CAPE GIRARDEAU, MO (KFVS) - Three juveniles have been charged in connection to a threat made at Cape Central High School late on Tuesday night.
According to Cape Girardeau police, the three were charged with terroristic threat.
Police said they are being detained in a juvenile detention facility. They said the juveniles did not have any guns in their possession, nor did they have a date set for their plan to be carried out.
Searching of their homes and school property did not reveal any evidence of guns.
According to school officials, the involved students were suspended from the school and are recommended for long-term suspension.
During the suspension, police said these juveniles are not allowed on any district property or at any school event.
The criminal investigation is ongoing.
According to police, there was no threat to the high school.
Dana Savarino with the Cape Girardeau School District said the investigation into the threat began Wednesday morning.
We're told a student alerted a teacher about the threat. The teacher then relayed the message to school administration.
An email was sent to parents of high school students just after 2 p.m. to let them know that the school was aware of the threat and an investigation was underway.
Savarino confirmed that the three students involved in the investigation were in class on Wednesday, but were removed from the school once the investigation into the matter was complete.
Police said the three juveniles involved in the threat at Central Senior High School were identified by school officials, detained and removed from the school. They were then interviewed by law enforcement.
Some parents we spoke with on Thursday morning said they chose to keep their kids out of school on Thursday as a precaution.
That morning, Superintendent James Welker sent an email to all parents in the district to make them aware of the investigation.
We spoke with Nisey Moore, a parent who came to pick up her daughter this morning after she heard about the threat.
She said she believes the school should've put more effort into making sure parents were aware.

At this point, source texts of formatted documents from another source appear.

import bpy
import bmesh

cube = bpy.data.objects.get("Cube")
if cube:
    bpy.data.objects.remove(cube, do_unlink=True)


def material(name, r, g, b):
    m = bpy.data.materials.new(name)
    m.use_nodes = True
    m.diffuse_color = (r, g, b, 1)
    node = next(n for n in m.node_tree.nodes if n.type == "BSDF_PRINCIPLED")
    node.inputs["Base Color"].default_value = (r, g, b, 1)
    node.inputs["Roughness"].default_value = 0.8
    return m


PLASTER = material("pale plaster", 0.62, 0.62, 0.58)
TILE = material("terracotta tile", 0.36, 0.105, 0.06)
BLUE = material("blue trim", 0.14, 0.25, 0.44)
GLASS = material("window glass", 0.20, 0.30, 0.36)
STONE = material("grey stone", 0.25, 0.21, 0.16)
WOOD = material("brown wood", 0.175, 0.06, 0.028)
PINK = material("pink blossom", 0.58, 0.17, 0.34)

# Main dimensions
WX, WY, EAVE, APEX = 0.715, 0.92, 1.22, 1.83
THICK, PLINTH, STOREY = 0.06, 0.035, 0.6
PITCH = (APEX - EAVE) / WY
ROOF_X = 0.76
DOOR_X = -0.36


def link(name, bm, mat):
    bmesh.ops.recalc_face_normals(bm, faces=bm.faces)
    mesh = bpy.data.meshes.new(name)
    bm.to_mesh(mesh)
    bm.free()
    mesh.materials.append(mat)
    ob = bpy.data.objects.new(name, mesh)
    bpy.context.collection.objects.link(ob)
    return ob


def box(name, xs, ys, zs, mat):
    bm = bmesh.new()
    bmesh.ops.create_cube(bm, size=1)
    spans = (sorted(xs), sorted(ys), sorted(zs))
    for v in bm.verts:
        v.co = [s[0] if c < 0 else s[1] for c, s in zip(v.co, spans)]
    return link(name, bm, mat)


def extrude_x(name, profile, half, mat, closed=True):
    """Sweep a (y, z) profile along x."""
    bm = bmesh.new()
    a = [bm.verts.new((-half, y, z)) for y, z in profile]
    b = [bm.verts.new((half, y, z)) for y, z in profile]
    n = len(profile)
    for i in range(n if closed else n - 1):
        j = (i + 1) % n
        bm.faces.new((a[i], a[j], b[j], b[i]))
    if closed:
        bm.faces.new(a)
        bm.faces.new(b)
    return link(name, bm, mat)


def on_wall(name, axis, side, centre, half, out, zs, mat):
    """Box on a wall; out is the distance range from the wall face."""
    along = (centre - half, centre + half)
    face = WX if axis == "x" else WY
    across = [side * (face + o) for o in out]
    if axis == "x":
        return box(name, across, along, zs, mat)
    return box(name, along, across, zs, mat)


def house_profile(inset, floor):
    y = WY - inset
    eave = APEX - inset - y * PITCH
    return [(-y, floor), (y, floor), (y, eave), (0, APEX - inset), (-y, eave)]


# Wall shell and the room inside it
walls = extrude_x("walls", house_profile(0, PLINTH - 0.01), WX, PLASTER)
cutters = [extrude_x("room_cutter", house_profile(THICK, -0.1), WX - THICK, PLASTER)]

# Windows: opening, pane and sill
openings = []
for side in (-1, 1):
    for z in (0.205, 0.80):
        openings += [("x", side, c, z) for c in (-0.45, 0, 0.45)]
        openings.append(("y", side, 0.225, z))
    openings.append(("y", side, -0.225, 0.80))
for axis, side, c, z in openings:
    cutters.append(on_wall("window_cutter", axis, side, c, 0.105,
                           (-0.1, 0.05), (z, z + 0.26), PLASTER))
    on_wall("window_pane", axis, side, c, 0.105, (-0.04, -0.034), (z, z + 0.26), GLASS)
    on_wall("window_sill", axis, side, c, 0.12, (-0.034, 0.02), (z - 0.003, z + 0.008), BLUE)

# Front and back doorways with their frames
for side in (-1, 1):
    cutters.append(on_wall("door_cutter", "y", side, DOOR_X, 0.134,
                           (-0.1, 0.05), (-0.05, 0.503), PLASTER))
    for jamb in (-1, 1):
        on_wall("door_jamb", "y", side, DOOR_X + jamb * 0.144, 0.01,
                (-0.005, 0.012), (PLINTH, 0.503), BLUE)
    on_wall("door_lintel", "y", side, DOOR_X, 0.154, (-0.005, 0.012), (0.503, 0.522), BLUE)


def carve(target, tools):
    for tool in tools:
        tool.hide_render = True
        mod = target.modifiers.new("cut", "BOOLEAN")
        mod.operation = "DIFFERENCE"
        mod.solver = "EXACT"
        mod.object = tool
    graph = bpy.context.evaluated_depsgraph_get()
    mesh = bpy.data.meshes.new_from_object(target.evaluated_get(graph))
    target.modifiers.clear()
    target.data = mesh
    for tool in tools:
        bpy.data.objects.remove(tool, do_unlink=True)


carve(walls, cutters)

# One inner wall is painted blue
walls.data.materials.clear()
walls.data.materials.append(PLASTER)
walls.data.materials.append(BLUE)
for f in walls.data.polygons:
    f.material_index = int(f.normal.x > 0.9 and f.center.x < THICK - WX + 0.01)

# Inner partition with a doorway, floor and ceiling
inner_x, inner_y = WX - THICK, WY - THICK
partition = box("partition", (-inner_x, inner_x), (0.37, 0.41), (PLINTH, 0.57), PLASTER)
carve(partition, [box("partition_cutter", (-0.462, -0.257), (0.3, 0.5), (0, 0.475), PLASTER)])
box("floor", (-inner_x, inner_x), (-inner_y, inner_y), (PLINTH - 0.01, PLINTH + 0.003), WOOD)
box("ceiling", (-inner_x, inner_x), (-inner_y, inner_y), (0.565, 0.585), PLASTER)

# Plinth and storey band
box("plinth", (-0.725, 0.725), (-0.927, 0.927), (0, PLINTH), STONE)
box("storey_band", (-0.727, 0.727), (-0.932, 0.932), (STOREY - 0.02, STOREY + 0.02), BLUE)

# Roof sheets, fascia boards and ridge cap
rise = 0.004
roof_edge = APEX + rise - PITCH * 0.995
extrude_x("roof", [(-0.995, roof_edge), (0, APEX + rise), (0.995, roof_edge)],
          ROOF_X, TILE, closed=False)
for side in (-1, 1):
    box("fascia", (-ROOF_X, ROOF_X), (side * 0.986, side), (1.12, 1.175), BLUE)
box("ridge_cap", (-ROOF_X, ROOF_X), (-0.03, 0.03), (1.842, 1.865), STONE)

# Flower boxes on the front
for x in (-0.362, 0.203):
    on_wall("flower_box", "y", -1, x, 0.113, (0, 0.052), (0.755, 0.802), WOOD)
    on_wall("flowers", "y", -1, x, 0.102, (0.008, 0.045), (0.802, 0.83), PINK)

"They should've closed the school," Moore said. "They should've called parents, they should've emailed parents, they should've did every contact that they want for us to put down, they should've did that. They should've made sure everybody came and got their children or had the option to come and get their children."
In the email, Welker said that the three students who are now in custody were questioned on Wednesday morning. He said their parents were also notified.
Superintendent James Welker defends the choice of sending an email to parents, and not a text alert, once the threat became known to school leaders.
"We could use a calling system, but at the time we were trying to get everything sorted through so we felt that email was appropriate," Welker said. "We also would encourage parents if they hear about things to call us. Many of them did and we were able to talk to them through the situation and calm their fears."
The Jackson R-2 School District also sent an email stating they had not received any threats.